Collected data entries:
----
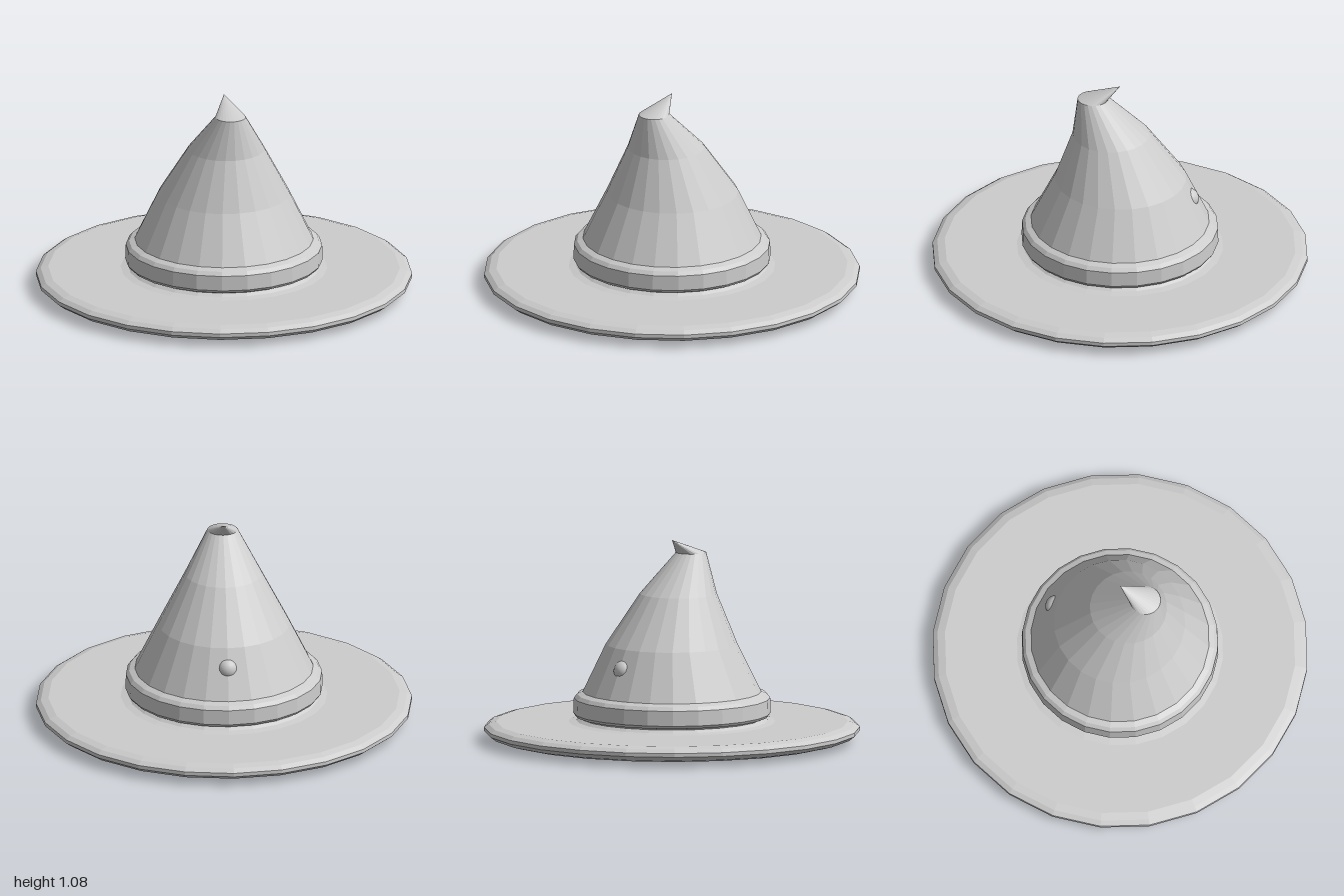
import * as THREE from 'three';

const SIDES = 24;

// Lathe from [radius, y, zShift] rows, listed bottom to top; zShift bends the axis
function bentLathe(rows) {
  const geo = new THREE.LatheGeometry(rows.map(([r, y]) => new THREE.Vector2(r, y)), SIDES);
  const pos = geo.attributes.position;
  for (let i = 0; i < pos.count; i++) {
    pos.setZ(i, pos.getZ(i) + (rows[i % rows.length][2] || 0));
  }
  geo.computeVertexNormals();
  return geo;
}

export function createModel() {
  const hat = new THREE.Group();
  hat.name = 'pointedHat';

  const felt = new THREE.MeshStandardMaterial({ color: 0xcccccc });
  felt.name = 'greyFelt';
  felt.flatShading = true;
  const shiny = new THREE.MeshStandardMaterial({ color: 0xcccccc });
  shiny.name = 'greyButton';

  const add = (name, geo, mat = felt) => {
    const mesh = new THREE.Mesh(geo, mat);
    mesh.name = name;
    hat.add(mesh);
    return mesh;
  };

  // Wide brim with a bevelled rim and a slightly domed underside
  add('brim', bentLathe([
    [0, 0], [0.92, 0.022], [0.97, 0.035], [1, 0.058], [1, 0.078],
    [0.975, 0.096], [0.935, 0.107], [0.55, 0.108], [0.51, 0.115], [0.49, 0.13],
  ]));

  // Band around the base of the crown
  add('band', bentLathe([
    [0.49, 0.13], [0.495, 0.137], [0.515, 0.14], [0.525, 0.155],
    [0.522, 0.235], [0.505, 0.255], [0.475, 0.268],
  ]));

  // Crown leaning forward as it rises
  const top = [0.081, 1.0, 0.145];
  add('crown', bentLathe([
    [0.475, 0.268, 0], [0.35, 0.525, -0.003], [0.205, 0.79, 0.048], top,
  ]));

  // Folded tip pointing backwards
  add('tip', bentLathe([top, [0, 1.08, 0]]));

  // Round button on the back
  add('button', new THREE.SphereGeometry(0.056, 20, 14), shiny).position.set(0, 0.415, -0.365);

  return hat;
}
----
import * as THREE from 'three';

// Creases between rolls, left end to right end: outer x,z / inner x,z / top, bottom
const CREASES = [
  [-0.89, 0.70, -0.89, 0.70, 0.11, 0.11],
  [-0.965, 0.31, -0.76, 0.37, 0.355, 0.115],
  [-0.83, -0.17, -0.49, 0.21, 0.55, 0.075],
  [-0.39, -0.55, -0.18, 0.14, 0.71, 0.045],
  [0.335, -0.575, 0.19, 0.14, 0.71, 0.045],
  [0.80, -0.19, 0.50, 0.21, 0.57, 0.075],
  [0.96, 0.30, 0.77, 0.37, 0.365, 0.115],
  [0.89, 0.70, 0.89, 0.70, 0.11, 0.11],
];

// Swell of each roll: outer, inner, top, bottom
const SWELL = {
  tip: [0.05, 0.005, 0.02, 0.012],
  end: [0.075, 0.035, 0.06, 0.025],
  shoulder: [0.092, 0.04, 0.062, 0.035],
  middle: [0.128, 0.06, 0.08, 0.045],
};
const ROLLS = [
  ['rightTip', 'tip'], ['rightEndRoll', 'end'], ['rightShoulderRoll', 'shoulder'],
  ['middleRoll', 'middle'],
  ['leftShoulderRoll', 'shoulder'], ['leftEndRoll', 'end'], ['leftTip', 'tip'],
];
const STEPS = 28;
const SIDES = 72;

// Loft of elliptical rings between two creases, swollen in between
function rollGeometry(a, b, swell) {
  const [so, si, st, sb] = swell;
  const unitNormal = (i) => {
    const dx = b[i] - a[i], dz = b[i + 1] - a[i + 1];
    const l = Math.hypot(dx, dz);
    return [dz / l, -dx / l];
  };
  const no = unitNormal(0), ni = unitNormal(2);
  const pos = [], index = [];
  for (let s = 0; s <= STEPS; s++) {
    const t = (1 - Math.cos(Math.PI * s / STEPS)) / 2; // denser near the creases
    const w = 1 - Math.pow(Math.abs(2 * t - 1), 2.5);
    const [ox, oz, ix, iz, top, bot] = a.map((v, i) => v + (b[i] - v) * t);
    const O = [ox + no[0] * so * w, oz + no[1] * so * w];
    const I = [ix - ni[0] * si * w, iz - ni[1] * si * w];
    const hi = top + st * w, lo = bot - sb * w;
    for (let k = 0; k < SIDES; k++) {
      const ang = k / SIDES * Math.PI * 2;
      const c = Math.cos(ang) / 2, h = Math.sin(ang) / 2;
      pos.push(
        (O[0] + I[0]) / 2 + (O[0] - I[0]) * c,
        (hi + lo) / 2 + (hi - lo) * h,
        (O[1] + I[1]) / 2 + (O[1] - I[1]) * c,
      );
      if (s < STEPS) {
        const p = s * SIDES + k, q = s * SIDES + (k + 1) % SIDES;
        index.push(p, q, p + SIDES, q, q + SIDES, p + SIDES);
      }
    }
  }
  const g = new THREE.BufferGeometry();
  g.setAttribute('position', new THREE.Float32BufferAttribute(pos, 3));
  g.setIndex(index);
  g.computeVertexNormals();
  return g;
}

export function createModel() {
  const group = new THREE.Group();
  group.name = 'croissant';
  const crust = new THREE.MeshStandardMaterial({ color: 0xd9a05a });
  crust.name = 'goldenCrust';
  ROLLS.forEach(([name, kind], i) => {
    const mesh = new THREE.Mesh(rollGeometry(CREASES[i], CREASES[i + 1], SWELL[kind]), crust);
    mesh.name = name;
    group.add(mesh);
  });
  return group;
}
----
Directions - Please state how many lines in the entries include the string "felt", giving no more than the number.

Solution for this problem - 4